A pension plan is a payment arrangement by employers to provide retirement, disability and death benefits to their employees. While payment of future retirement income is the primary benefit of pensions, most plans also offer tax, insurance and workforce retention features.
Retirement Income Benefit
Pension plans gained prominence during World War II, when American employers sought to evade wage controls by awarding fringe benefits packages. Per the U.S. Bureau of Labor Statistics, employers attracted needed labor by offering indirect salary increases in the form of deferred compensation. This practice stimulated the growth of the pension industry.
According to the U.S. Department of Labor, the two most common types of pension plans are defined benefit and defined contribution. Defined benefit plans promise a guaranteed payment at retirement. With these traditional plans, the employer pays the retiree either a lump sum or a monthly payment based on salary and years of service. The plan sponsor commits to underwrite this guarantee regardless of underlying investment returns.
Defined contribution plans, by contrast, do not promise a guaranteed benefit at retirement. These plans allow participants to make contributions to their own accounts. Employers can opt to provide matching contributions too. The participant then proceeds to invest the contributions in an array of investment vehicles.
The sufficiency of defined contribution funds at retirement depends on dollars contributed and investment returns. Therefore, the employee shares responsibility for the outcome of his retirement portfolio. The Employee Benefit Research Institute reports that, as more employers recognize the risks associated with retirement funding, they are trending toward defined contribution plans.
Pension plans also provide valuable tax benefits. With an interest in relieving an overburdened Social Security System and the need to incentivize independent savings, the U.S. government has awarded tax-advantaged status to qualified pension plans. Consequently, many pension plans are both tax deductible and tax deferred.

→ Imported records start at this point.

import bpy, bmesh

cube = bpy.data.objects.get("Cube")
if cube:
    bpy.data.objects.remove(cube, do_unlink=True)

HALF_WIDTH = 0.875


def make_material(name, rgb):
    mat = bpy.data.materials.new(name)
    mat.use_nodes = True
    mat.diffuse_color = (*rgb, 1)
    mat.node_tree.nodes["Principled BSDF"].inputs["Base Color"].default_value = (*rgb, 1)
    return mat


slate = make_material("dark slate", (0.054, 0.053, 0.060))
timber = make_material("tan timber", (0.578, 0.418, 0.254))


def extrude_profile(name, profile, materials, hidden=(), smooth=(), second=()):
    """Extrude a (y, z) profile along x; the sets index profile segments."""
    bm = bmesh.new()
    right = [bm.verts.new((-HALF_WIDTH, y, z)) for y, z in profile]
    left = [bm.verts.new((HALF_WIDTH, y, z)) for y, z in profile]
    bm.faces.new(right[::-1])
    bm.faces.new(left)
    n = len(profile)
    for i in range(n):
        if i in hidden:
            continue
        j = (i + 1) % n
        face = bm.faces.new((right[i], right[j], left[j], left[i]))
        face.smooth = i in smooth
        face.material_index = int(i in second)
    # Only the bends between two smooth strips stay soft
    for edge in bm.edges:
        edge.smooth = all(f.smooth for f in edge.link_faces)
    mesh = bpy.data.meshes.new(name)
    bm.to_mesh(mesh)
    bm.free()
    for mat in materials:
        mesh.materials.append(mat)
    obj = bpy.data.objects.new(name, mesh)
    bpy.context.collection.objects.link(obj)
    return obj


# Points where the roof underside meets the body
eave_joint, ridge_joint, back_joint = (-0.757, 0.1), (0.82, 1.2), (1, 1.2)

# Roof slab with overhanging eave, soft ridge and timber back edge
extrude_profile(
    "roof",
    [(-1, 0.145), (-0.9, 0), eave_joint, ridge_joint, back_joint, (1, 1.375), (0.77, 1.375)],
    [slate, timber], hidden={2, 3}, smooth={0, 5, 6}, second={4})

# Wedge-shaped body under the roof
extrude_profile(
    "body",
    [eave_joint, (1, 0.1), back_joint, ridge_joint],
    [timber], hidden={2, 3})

Qualified plan contributions are tax deductible. Tax deductions reduce adjusted gross income and thereby lower overall tax liability.
Pension plan funds are also tax deferred. Interest, dividends and capital gains grow tax free within the account until the participant withdraws the funds during retirement.
Tax deferral benefits investors in two ways. First, as investment earnings grow tax free, the account has a greater potential for accumulation of capital. Second, because participants typically make contributions during higher-earning years and withdraw funds during lower-earning years, retirees pay taxes at a lower rate.
Pension plans have an insurance benefit in that they often provide payments to disabled beneficiaries and survivors. The pension plans themselves are insured as well. The Pension Benefit Guarantee Corporation was formed in 1974 to provide a pension insurance program that guarantees workers' benefits in private pension plans.
Workforce Retention Benefit
Finally, pension plans provide employers with a tool in retaining workers. "The Watson Wyatt Retirement Attitude Survey" finds that workers who value their retirement plans are more likely to stay with their employer. Therefore, retirement program designs can impact employee behavior and ultimately "deliver favorable economic returns to the organization."
- Employee Benefit Research Institute: An Evolving Pension System: Trends in Defined Benefit and Defined Contribution Plans
- IRS.gov: Tax Topic 410—Pensions and Annuities
- Pension Benefit Guarantee Corporation: History of PBGC
- Towers Watson: How Do Retirement Plans Affect Employee Behavior?
- U.S. Department of Labor: Retirement Plans, Benefits & Savings
- The Financial Dictionary: Pension Plan
- Investopedia: Tax Deduction
- Investopedia: Tax Deferred